This all came into play the other day when my wife informed me that the interior of our home needed painting. I argued against this on the perfectly reasonable grounds that it already was painted. (Ten years ago, but still.) Grimly, the wife led me around the house to demonstrate what she assured me was a disgraceful overall dinginess, as well as some cracks and bubbles, and darkened patches on baseboards, which the dogs use as bath towels after walks in the rain.
With lavish drama, I permitted myself to give in, preserving the fiction that I actually had a vote in the matter.
To the best of my recollection, when I was a kid all rooms in all houses were white. When I first proposed this sensible color scheme many years ago, the wife rolled her eyes and asked if I’d be happy wearing the same color shirt every day for the rest of my life (Yes). She chose coats of many colors, anyway.

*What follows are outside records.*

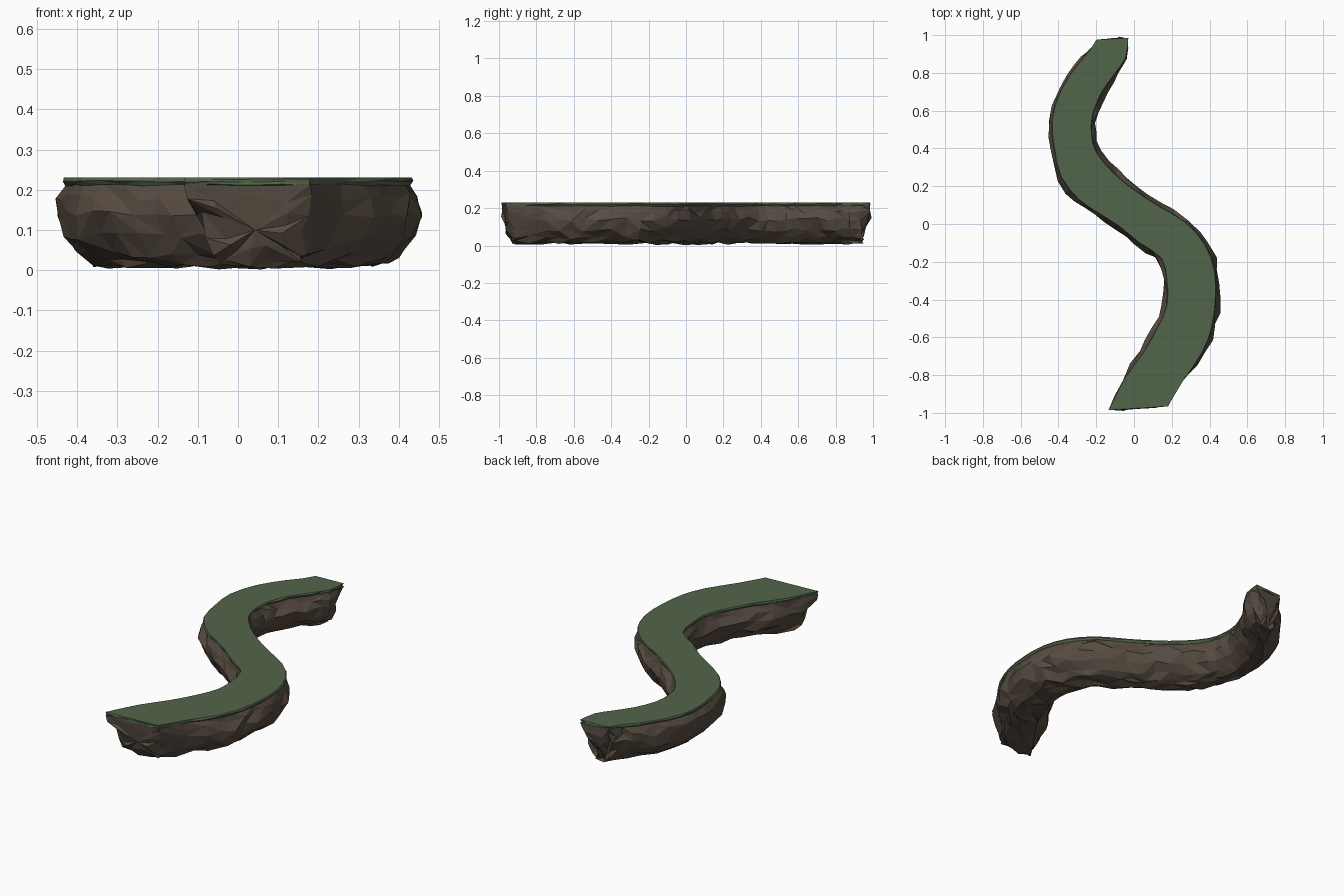
import bpy, bmesh, random
from mathutils import Vector

random.seed(4)
if "Cube" in bpy.data.objects:
    bpy.data.objects.remove(bpy.data.objects["Cube"])


def material(name, rgb):
    m = bpy.data.materials.new(name)
    m.use_nodes = True
    m.diffuse_color = (*rgb, 1)
    bsdf = m.node_tree.nodes["Principled BSDF"]
    bsdf.inputs["Base Color"].default_value = (*rgb, 1)
    bsdf.inputs["Roughness"].default_value = 0.9
    return m


grass_mat = material("moss green", (0.084, 0.129, 0.068))
rock_mat = material("brown rock", (0.095, 0.071, 0.053))

# Edges of the winding path, front to back
left = [(-.135, -.985), (-.05, -.82), (.05, -.68), (.12, -.56), (.175, -.43), (.175, -.3),
        (.145, -.18), (.03, -.1), (-.08, -.01), (-.19, .06), (-.29, .13), (-.385, .25),
        (-.42, .4), (-.433, .55), (-.385, .71), (-.3, .84), (-.24, .91), (-.2, .975)]
right = [(.18, -.965), (.26, -.83), (.36, -.68), (.41, -.55), (.43, -.4), (.425, -.25),
         (.375, -.11), (.27, .01), (.12, .1), (0, .18), (-.11, .27), (-.2, .38),
         (-.225, .47), (-.22, .58), (-.17, .7), (-.1, .8), (-.045, .88), (-.03, .985)]


def refine(points):
    """Insert a smooth midpoint between each pair of points."""
    p = [Vector(q) for q in points]
    out = [p[0]]
    for i in range(len(p) - 1):
        a, d = p[max(i - 1, 0)], p[min(i + 2, len(p) - 1)]
        out += [(p[i] + p[i + 1]) * 0.5625 - (a + d) * 0.0625, p[i + 1]]
    return out


L, R = refine(left), refine(right)
N = len(L)


def wobble(k):
    return random.uniform(-k, k)


def loft(name, half, middle, mat, jitter, slant):
    """Sweep a section of (outward offset, height) rows along the path."""
    section = [(0, o, z) for o, z in half] + middle + [(1, o, z) for o, z in reversed(half)]
    n = len(section)
    top = half[0][1]
    bm = bmesh.new()
    rings = []
    for i in range(N):
        across = (R[i] - L[i]).normalized()
        a, b = max(i - 1, 0), min(i + 1, N - 1)
        along = (L[b] + R[b] - L[a] - R[a]).normalized()
        end = -1 if i == 0 else 1 if i == N - 1 else 0
        # Bulging sides turn into straight undercut sides near the ends
        w = max(0, 1 - min(i, N - 1 - i) / 5) ** 2
        ring = []
        for t, o, z in section:
            inset = (z - top) * slant
            p = L[i].lerp(R[i], t)
            p += across * (2 * t - 1) * (o * (1 - w) + inset * w if t in (0, 1) else 0)
            p += along * end * inset
            k = jitter if z < top else 0
            p += Vector((wobble(k), wobble(k)))
            ring.append(bm.verts.new((p.x, p.y, z + wobble(k))))
        rings.append(ring)

    # Faceted skin with randomly turned diagonals
    def skin(r, s):
        for j in range(n):
            k = (j + 1) % n
            q = [r[j], r[k], s[k], s[j]]
            if random.random() < 0.5:
                q = q[1:] + q[:1]
            bm.faces.new(q[:3])
            bm.faces.new((q[0], q[2], q[3]))

    for r, s in zip(rings, rings[1:]):
        skin(r, s)

    # End caps: a smaller, slightly bulging ring closed by a fan
    for ring, d in ((rings[0], -1), (rings[-1], 1)):
        c = sum((v.co for v in ring), Vector()) / n
        push = Vector((0, d * jitter * 1.6, 0))
        inner = []
        for v in ring:
            shake = Vector((0, wobble(jitter), wobble(jitter)))
            inner.append(bm.verts.new(v.co.lerp(c, 0.42) + push + shake))
        skin(ring, inner)
        hub = bm.verts.new(c + push)
        for j in range(n):
            bm.faces.new((hub, inner[j], inner[(j + 1) % n]))

    bmesh.ops.recalc_face_normals(bm, faces=bm.faces[:])
    mesh = bpy.data.meshes.new(name)
    bm.to_mesh(mesh)
    bm.free()
    mesh.materials.append(mat)
    bpy.context.collection.objects.link(bpy.data.objects.new(name, mesh))


# Rugged rock body
loft("rock_base",
     [(-.006, .214), (.012, .18), (.024, .14), (.004, .085), (-.032, .042), (-.068, .019)],
     [(.4, 0, .013), (.6, 0, .013)], rock_mat, .011, .32)
# Thin grass cap with a slightly uneven lip
loft("grass_top", [(0, .23), (.004, .222), (-.004, .211)],
     [(.5, 0, .211)], grass_mat, .003, .2)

So this time, the wife and Scott the Painter walked through the house room by room, with a deck of color samples the thickness of a mature sow. (Pages of this deck are filled with rectangles labeled “Malted Milk” and “Wisp of Mauve” and “Misty Blush,” all of which I believe to be “brown.”) Decisions were made. Again, my opinion was formally solicited, but it felt perfunctory and a bit condescending, the way an infant in a high chair is asked “Does oo like strained peas and chicken? Yes, oo does like strained peas and chicken!”
I was fine with all this — grateful, in fact to be relieved of any responsibility in this ambit of my extreme incompetence. Then, disaster struck.
I work at home. My wife does not. And on the second day of painting, Scott approached me somewhat timidly, understanding all too well my anxiety in this matter. The painters were about to start on the master bedroom, but they had lost the Post-it sticker indicating which shade of tan had been agreed upon. It could be “Durango dust” or “Pale oats” or possibly something else entirely! The wife was indefinitely unreachable. The painters were on a tight schedule. The color had to be mixed and applied to the walls. A decision had to be made by the ... homeowner.
I think it was Hemingway who said that a man is defined not by the way he has lived his life, but by the decisions he makes at the apex of stress. We are the sum of our actions in one or two critical, character-testing moments.
Scott awaited his answer. Slowly, I lifted my head from the color wheel, and my eyes met his. My eyes were resolute.
“I officially authorize you to decide, ” I said.
Everyone agrees the bedroom walls look swell. They are brown.